I am using the Game Crafter for fulfilling the Crazier Eights Kickstarter rewards in addition to producing one hundred extra copies of the game. A strong incentive to use the Game Crafter’s bulk order fulfillment process is that it doesn’t cost anything more than the copies of the game and shipping. If I used Amazon’s order fulfillment, I would have to pay around $3 more to have each copy of the game sent out, and I would have to pay to have several copies of the game shipped to Amazon. There are three other main issues worth talking about concerning the Game Crafter’s order fulfillment process: (1) the cost, (2) how they handle special Kickstarter promotional items, and (3) how they handle corrected mistakes.
1. The cost
It costs $8.63 for the Game Crafter to produce a regular copy of Crazier Eights, but buying 250 copies of the game brings the price down to $6.76. Shipping out a copy of the regular version costs $3.77. (That’s $10.54 for a regular copy of the game). However, some versions of the game come with promo cards.
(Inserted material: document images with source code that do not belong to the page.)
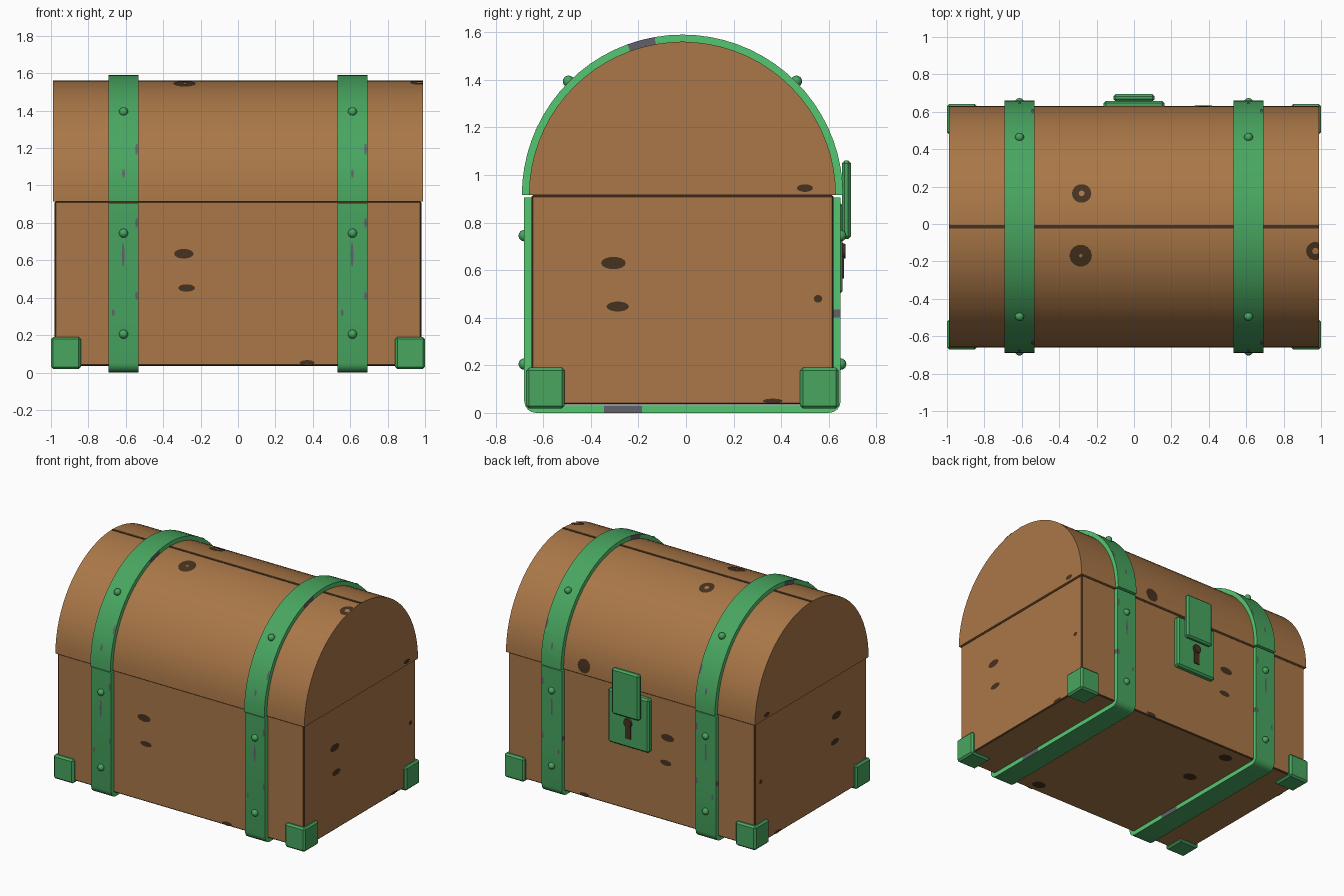
import bpy, bmesh
from math import sin, cos, pi, radians
from mathutils import Vector

if "Cube" in bpy.data.objects:
    bpy.data.objects.remove(bpy.data.objects["Cube"], do_unlink=True)


def make_mat(name, rgb):
    m = bpy.data.materials.new(name)
    m.use_nodes = True
    m.diffuse_color = (*rgb, 1)
    m.node_tree.nodes["Principled BSDF"].inputs["Base Color"].default_value = (*rgb, 1)
    return m


WOOD = make_mat("brown wood", (0.40, 0.185, 0.064))
DARK = make_mat("dark wood", (0.062, 0.032, 0.014))
GREEN = make_mat("green metal", (0.065, 0.38, 0.117))
LIGHT = make_mat("light green edge", (0.09, 0.57, 0.165))
GREY = make_mat("worn grey", (0.12, 0.12, 0.145))

YC, R, SEAM = -0.015, 0.645, 0.915      # lid axis, lid radius, lid seam height
BX, BY, BOTTOM = 0.98, 0.635, 0.035     # chest half sizes and underside
BAND_X, BAND_W = 0.612, 0.16
SEGS = 36


def finish(name, bm, mats, recalc=True):
    if recalc:
        bmesh.ops.recalc_face_normals(bm, faces=bm.faces)
    me = bpy.data.meshes.new(name)
    bm.to_mesh(me)
    bm.free()
    for m in mats:
        me.materials.append(m)
    ob = bpy.data.objects.new(name, me)
    bpy.context.collection.objects.link(ob)
    bpy.ops.object.select_all(action='DESELECT')
    ob.select_set(True)
    bpy.context.view_layer.objects.active = ob
    bpy.ops.object.shade_smooth_by_angle(angle=radians(30))
    return ob


def block(name, lo, hi, mats, bevel=0.0, bevel_mat=0):
    bm = bmesh.new()
    bmesh.ops.create_cube(bm, size=1)
    lo, hi = Vector(lo), Vector(hi)
    for v in bm.verts:
        v.co = (lo + hi) / 2 + v.co * (hi - lo)
    if bevel:
        bmesh.ops.bevel(bm, geom=bm.edges[:], offset=bevel, segments=1,
                        affect='EDGES', material=bevel_mat)
    return finish(name, bm, mats)


def arc(radius):
    angles = [pi * (i / SEGS - 0.5) for i in range(SEGS + 1)]
    return [(YC + radius * sin(t), SEAM + radius * cos(t)) for t in angles]


# Chest body with dark worn edges, and the barrel lid
block("chest_body", (-BX, YC - BY, BOTTOM), (BX, YC + BY, SEAM), [WOOD, DARK], 0.007, 1)
bm = bmesh.new()
lid_face = bm.faces.new([bm.verts.new((-0.99, y, z)) for y, z in arc(R)])
ext = bmesh.ops.extrude_face_region(bm, geom=[lid_face])
for v in ext["geom"]:
    if isinstance(v, bmesh.types.BMVert):
        v.co.x = 0.99
finish("lid", bm, [WOOD])


# Metal bands: a strip between two paths, with lighter sides and worn patches
def band(name, x, outer, inner, worn):
    bm = bmesh.new()
    rings = []
    for (oy, oz), (iy, iz) in zip(outer, inner):
        a, b = x - BAND_W / 2, x + BAND_W / 2
        rings.append([bm.verts.new(p) for p in
                      ((a, oy, oz), (b, oy, oz), (b, iy, iz), (a, iy, iz))])
    for p, q in zip(rings, rings[1:]):
        for k in range(4):
            n = (k + 1) % 4
            f = bm.faces.new((p[k], p[n], q[n], q[k]))
            if k % 2:
                c = f.calc_center_median()
                f.material_index = 2 if worn(c.y, c.z) else 1
    for end in (rings[0], rings[-1]):
        bm.faces.new(end).material_index = 1
    finish(name, bm, [GREEN, LIGHT, GREY])


def cradle(inset):
    # U-shaped path under the chest with rounded lower corners
    h, r = 0.665 - inset, 0.05 - inset
    pts = [(YC - h, 0.905)]
    for side in (-1, 1):
        turn = [(YC + side * (h - r + r * cos(a)), 0.05 - r * sin(a))
                for a in (0, pi / 8, pi / 4, 3 * pi / 8, pi / 2)]
        if side < 0:
            pts += turn + [(-0.345, inset), (-0.185, inset)]
        else:
            pts += turn[::-1] + [(YC + h, 0.4), (YC + h, 0.435)]
    return pts + [(YC + h, 0.905)]


def rivet(name, pos):
    bm = bmesh.new()
    bmesh.ops.create_uvsphere(bm, u_segments=12, v_segments=8, radius=0.024)
    bmesh.ops.translate(bm, verts=bm.verts, vec=pos)
    finish(name, bm, [GREEN])


for side, x in (("right", -BAND_X), ("left", BAND_X)):
    band(side + "_lid_band", x, arc(R + 0.03), arc(R - 0.002),
         lambda y, z: z > 1.4 and -0.25 < y < -0.12)
    band(side + "_chest_band", x, cradle(0), cradle(0.032),
         lambda y, z: (z < 0.05 and -0.34 < y < -0.19) or (y > 0.6 and 0.4 < z < 0.43))
    for s in (-1, 1):
        for z in (0.205, 0.745):
            rivet(side + "_chest_rivet", (x, YC + s * 0.665, z))
        rivet(side + "_lid_rivet", (x, YC + s * 0.479, SEAM + 0.479))

# Corner caps
for sx in (-1, 1):
    for sy in (-1, 1):
        xs = sorted((sx * 0.84, sx))
        ys = sorted((YC + sy * 0.495, YC + sy * 0.657))
        block("corner_cap", (xs[0], ys[0], 0.018), (xs[1], ys[1], 0.19), [GREEN], 0.012)

# Lock plate, hasp and keyhole
block("lock_plate", (-0.163, 0.61, 0.5), (0.163, 0.658, 0.885), [GREEN], 0.012)
block("hasp", (-0.11, 0.655, 0.73), (0.11, 0.694, 1.06), [GREEN], 0.012)
block("keyhole_slot", (-0.022, 0.65, 0.565), (0.022, 0.664, 0.68), [DARK])
bm = bmesh.new()
bmesh.ops.create_cone(bm, cap_ends=True, segments=16, radius1=0.036, radius2=0.03, depth=0.02)
for v in bm.verts:
    v.co = (v.co.x, 0.66 + v.co.z, 0.68 + v.co.y)
finish("keyhole_top", bm, [DARK])


# Surface maps used to lay thin painted marks on the chest
def wall(s, off=0.003):
    return lambda u, v: (u, YC + s * (BY + off), v)


def end(s, x=BX + 0.003):
    return lambda u, v: (s * x, u, v)


def under(u, v):
    return (u, v, BOTTOM - 0.003)


def dome(off=0.004):
    def place(u, v):
        u, t = max(-0.99, min(0.99, u)), v / R
        return (u, YC + (R + off) * sin(t), SEAM + (R + off) * cos(t))
    return place


def mark(name, place, u, v, ru, rv, mat, hole=0.0, n=14):
    bm = bmesh.new()
    loops = []
    for k in (1.0, max(hole, 0.02)):
        loops.append([bm.verts.new(place(u + k * ru * cos(2 * pi * i / n),
                                         v + k * rv * sin(2 * pi * i / n)))
                      for i in range(n)])
    a, b = loops
    for i in range(n):
        j = (i + 1) % n
        bm.faces.new((a[i], a[j], b[j], b[i]))
    bm.normal_update()
    for f in bm.faces:
        if f.normal.dot(f.calc_center_median() - Vector((0, YC, 0.8))) < 0:
            f.normal_flip()
    finish(name, bm, [mat], False)


# Wood knots
for s in (-1, 1):
    mark("wall_knot", wall(s), -0.29, 0.635, 0.052, 0.026, DARK)
    mark("wall_knot", wall(s), -0.275, 0.452, 0.045, 0.02, DARK)
    mark("wall_knot", wall(s), 0.37, 0.052, 0.04, 0.014, DARK)
    mark("end_knot", end(s), -0.305, 0.63, 0.052, 0.026, DARK)
    mark("end_knot", end(s), -0.287, 0.447, 0.047, 0.021, DARK)
    mark("end_knot", end(s), 0.555, 0.48, 0.018, 0.016, DARK)
    mark("end_knot", end(s), 0.365, 0.05, 0.042, 0.01, DARK)
    mark("lid_end_knot", end(s, 0.993), 0.5, 0.945, 0.034, 0.016, DARK)
for u, v, r, hole in ((-0.28, 0.18, 0.052, 0.3), (-0.285, -0.155, 0.06, 0.15),
                      (0.97, -0.13, 0.05, 0.35), (0.37, 0.95, 0.05, 0.0)):
    mark("lid_knot", dome(), u, v, r, r, DARK, hole)
for u, v in ((0.36, -0.57), (-0.37, 0.52), (-0.35, 0.17)):
    mark("underside_knot", under, u, v, 0.05, 0.04, DARK)

# Dark seam along the crown of the lid
block("crown_seam", (-0.99, YC - 0.01, SEAM + R - 0.004),
      (0.99, YC + 0.01, SEAM + R + 0.002), [DARK])

# Worn chips on the bands
for x in (-BAND_X, BAND_X):
    for s in (-1, 1):
        for du, z, h in ((-0.002, 0.63, 0.07), (0.07, 0.8, 0.03),
                         (0.07, 0.41, 0.025), (-0.055, 0.32, 0.02)):
            mark("band_chip", wall(s, 0.033), x + du, z, 0.008, h, GREY, 0, 6)
        for du, v, h in ((0.07, 0.74, 0.035), (0.0, 0.87, 0.025)):
            mark("lid_band_chip", dome(0.033), x + du, s * v, 0.008, h, GREY, 0, 6)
It ordinarily costs between $1.01 and $1.56 for every 18 cards produced for a game. The Kickstarter version of the game has 54 cards, so it technically costs the same as the regular version of the game, which has 53 cards. However, the Limited Edition costs at least $1.01 more because it has 57 cards (and you are charged for producing 18 cards, even if you don’t use all 18 cards).
2. Kickstarter promotional rewards
One question I had about the Game Crafter’s order fulfillment process is how they would send out promo cards. I had a promo card for the Kickstarter version of the game, and the limited edition came with four promo cards. I was told in the forum that I would have to make a different version of the game with any promo cards, but that I would still get the discount for the Kickstarter rewards as though they were all the same game.
However, it didn’t work and I was told that I was given the wrong information. I was not getting the discount because the Game Crafter treated each version of the game as a separate thing, so I would have to get 250 copies of each version of the game to get the maximum discount for each version of the game. I was told that what I was supposed to do was make a game with nothing but promo cards that would be treated as a separate game and to include that with whatever other copies of the game are sent out. I would then get a discount for getting $250 copies of the game, and I would be charged for the promo cards separately (but not necessarily getting a maximum discount for them.
I told a manager at the Game Crafter about what happened and he said he would make sure that I could use different versions of the game and still get the maximum discount because of the bad instructions I was given earlier. That ended up saving me over $500.
Another issue worth pointing out is that the way the Game Crafter is supposed to do order fulfillment is not ideal for Kickstarter rewards that include 1-4 promo cards. 1-4 promo cards that’s treated as a separate game would cost between $1.01 and $1.56 for each game sent out. I ended up getting one promo card for free for the Kickstarter version of the game and I ordered 87 copies of that version, so I saved over $87 just because they let me do things a different way than usual.
Another option would be to get the Kickstarter version of the game to sell. Rather than make 100 copies of the game to sell without the Kickstarter promo card, I could have had an additional 100 copies of the Kickstarter version with the promo card. In that case people who helped the Kickstarter campaign would be rewarded less because another 100 people who bought the game would end up with the promo card anyway (but it would also end up saving me over $87).
Note that my understanding is that Amazon fulfillment would also need a different version of the game (with unique bar codes) in order to send out unique Kickstarter promo rewards. (Or the unique promo cards would have to be in a special package with a unique bar code.) So, Amazon fulfillment’s way of dealing with Kickstarter promotions is not great for my Kickstarter campaign anyway.
3. Correcting mistakes
I found out that I made a mistake with one of the cards after I paid for order fulfillment. It is not unusual to find a mistake somewhere in your game no matter how much time you spend fixing it up. The Game Crafter required me to cancel the order & re-order the order fulfillment in order to make sure the mistake would be fixed. I assume that means that I lost my place in a queue and will have to wait a few more days for it to be manufactured.
Finally, it might be worth noting that it will take around 20 days for the Game Crafter to manufacture copies of the game (which I believe to be very fast for a game manufacturer), and that the Game Crafter’s order fulfillment process asks for the buyer’s phone number in case there is any issue when the games are shipped. I used my own phone number for all the orders because I didn’t think to ask everyone who would get a Kickstarter reward for their phone number.